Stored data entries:
-- -- --
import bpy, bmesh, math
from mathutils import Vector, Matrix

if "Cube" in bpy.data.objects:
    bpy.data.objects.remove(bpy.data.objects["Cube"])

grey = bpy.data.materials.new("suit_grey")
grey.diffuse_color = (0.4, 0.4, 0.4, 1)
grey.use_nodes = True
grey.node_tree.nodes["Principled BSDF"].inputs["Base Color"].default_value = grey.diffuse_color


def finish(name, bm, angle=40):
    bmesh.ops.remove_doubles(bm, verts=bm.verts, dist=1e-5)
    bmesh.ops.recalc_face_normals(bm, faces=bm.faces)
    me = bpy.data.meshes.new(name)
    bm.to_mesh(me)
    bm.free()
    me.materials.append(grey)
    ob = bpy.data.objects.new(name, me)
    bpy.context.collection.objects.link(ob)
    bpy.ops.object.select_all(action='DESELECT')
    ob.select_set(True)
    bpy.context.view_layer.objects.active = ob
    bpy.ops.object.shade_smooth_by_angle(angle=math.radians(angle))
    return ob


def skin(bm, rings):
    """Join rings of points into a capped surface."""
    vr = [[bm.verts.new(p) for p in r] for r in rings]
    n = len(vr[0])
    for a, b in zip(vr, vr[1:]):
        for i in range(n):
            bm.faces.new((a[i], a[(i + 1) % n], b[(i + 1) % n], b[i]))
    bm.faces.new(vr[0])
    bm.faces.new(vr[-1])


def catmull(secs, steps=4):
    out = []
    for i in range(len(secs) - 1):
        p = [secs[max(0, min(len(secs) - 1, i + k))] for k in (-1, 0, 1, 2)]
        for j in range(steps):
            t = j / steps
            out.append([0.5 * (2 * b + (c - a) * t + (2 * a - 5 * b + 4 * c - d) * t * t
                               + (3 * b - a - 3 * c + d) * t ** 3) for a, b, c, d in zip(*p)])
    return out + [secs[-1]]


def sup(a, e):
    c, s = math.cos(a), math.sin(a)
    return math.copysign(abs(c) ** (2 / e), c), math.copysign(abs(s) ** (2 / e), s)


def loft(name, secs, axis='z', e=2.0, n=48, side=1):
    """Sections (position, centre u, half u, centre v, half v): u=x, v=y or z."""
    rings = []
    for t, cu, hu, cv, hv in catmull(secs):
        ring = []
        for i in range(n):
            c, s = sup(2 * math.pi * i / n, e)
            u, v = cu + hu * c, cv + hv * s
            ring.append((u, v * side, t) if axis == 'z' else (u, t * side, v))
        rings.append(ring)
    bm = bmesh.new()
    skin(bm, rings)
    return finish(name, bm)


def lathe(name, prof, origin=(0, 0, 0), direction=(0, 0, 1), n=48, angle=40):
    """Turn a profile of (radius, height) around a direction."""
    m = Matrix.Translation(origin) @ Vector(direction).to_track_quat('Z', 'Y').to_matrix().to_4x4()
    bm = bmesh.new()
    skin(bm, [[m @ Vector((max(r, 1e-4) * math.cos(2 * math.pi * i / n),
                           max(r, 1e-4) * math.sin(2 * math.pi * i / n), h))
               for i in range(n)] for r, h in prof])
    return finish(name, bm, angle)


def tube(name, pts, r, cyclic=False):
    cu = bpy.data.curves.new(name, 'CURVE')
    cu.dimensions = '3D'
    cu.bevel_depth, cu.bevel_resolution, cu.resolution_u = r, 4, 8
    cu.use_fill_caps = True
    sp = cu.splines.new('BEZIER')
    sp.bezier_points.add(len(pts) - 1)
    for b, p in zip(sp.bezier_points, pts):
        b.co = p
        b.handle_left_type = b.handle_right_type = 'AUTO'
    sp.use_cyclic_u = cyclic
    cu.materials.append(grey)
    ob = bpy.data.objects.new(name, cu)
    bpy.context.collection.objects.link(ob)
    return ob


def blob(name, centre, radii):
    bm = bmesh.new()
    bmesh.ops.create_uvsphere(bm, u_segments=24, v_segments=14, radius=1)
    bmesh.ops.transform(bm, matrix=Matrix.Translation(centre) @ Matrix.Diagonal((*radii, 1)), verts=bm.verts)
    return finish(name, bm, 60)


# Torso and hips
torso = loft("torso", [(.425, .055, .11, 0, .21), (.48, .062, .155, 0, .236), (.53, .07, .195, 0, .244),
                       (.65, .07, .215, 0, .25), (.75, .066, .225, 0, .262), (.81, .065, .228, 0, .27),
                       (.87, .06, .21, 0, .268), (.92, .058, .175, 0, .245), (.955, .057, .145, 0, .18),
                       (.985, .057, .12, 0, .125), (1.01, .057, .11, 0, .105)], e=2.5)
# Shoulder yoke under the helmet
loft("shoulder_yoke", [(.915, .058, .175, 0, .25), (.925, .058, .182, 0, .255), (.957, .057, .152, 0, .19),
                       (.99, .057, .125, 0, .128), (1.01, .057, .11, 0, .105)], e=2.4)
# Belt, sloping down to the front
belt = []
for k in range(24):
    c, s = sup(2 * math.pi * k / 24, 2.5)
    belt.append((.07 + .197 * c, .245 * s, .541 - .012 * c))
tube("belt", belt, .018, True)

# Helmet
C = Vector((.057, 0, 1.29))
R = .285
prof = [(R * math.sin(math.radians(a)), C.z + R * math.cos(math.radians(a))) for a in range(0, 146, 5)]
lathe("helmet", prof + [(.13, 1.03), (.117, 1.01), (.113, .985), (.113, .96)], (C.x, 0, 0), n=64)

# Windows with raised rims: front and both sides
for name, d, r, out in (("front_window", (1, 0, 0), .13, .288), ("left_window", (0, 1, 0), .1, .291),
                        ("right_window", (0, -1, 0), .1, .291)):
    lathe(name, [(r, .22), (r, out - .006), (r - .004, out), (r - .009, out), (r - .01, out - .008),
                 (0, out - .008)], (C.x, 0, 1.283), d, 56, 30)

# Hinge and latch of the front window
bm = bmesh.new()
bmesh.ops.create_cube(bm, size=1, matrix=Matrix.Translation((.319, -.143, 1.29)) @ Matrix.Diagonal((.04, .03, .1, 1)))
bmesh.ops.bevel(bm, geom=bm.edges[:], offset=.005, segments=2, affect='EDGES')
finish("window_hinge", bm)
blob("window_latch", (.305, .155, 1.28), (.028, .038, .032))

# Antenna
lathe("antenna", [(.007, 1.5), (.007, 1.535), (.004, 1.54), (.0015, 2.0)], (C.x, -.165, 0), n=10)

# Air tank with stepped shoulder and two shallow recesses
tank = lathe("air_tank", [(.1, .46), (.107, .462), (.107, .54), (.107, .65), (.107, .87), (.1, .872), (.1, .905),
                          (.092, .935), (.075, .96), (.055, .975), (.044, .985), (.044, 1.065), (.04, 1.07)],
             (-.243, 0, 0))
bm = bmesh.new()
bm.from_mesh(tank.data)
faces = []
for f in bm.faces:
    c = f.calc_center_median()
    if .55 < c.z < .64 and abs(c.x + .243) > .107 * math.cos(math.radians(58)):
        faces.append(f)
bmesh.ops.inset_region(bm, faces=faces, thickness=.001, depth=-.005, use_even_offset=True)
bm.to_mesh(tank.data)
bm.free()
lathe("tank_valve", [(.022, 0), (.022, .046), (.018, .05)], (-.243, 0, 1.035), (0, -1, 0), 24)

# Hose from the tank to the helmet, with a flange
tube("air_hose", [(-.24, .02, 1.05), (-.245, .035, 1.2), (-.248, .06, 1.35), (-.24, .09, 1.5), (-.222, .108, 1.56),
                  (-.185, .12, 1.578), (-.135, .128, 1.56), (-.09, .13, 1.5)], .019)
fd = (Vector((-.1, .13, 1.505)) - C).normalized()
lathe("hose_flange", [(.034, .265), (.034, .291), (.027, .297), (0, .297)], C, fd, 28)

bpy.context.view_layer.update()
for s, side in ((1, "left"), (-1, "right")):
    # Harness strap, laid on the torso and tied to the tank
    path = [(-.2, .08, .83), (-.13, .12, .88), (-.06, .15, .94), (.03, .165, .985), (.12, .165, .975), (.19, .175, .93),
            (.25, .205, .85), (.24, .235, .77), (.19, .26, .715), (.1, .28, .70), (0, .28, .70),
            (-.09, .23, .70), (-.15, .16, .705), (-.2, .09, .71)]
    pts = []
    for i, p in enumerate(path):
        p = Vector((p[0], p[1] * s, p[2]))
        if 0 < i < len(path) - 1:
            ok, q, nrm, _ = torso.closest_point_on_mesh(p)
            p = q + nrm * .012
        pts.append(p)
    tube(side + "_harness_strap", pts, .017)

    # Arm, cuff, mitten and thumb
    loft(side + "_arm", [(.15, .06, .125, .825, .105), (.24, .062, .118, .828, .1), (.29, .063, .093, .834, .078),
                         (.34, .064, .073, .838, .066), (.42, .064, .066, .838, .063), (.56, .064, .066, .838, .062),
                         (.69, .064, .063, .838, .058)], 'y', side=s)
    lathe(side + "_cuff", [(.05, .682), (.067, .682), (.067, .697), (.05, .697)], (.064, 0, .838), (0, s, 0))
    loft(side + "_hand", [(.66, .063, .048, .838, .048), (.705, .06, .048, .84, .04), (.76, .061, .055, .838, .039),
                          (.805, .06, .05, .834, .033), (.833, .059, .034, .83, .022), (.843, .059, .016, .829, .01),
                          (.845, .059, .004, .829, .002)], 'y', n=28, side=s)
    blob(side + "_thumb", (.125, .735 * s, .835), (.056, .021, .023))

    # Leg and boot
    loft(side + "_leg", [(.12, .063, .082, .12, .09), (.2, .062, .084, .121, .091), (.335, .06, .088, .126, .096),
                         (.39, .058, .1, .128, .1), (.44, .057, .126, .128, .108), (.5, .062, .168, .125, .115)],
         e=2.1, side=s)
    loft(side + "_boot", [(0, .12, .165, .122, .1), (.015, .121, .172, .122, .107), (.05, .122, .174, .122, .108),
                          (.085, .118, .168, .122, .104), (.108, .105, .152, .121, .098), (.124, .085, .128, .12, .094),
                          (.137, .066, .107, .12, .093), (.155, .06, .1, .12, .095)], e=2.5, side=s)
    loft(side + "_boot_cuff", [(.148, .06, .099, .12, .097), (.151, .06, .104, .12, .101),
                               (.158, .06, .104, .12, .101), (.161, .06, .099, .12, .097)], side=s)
-- -- --
## YOUR GOAL
Beginning with the line that has "c, s = math.cos(a), math.sin(a)" and ending with the line that has "u_segments=24, v_segments=14, radius=1)", set down the lines above exactly and include no others.

## REPLY TO THE TASK
    c, s = math.cos(a), math.sin(a)
    return math.copysign(abs(c) ** (2 / e), c), math.copysign(abs(s) ** (2 / e), s)


def loft(name, secs, axis='z', e=2.0, n=48, side=1):
    """Sections (position, centre u, half u, centre v, half v): u=x, v=y or z."""
    rings = []
    for t, cu, hu, cv, hv in catmull(secs):
        ring = []
        for i in range(n):
            c, s = sup(2 * math.pi * i / n, e)
            u, v = cu + hu * c, cv + hv * s
            ring.append((u, v * side, t) if axis == 'z' else (u, t * side, v))
        rings.append(ring)
    bm = bmesh.new()
    skin(bm, rings)
    return finish(name, bm)


def lathe(name, prof, origin=(0, 0, 0), direction=(0, 0, 1), n=48, angle=40):
    """Turn a profile of (radius, height) around a direction."""
    m = Matrix.Translation(origin) @ Vector(direction).to_track_quat('Z', 'Y').to_matrix().to_4x4()
    bm = bmesh.new()
    skin(bm, [[m @ Vector((max(r, 1e-4) * math.cos(2 * math.pi * i / n),
                           max(r, 1e-4) * math.sin(2 * math.pi * i / n), h))
               for i in range(n)] for r, h in prof])
    return finish(name, bm, angle)


def tube(name, pts, r, cyclic=False):
    cu = bpy.data.curves.new(name, 'CURVE')
    cu.dimensions = '3D'
    cu.bevel_depth, cu.bevel_resolution, cu.resolution_u = r, 4, 8
    cu.use_fill_caps = True
    sp = cu.splines.new('BEZIER')
    sp.bezier_points.add(len(pts) - 1)
    for b, p in zip(sp.bezier_points, pts):
        b.co = p
        b.handle_left_type = b.handle_right_type = 'AUTO'
    sp.use_cyclic_u = cyclic
    cu.materials.append(grey)
    ob = bpy.data.objects.new(name, cu)
    bpy.context.collection.objects.link(ob)
    return ob


def blob(name, centre, radii):
    bm = bmesh.new()
    bmesh.ops.create_uvsphere(bm, u_segments=24, v_segments=14, radius=1)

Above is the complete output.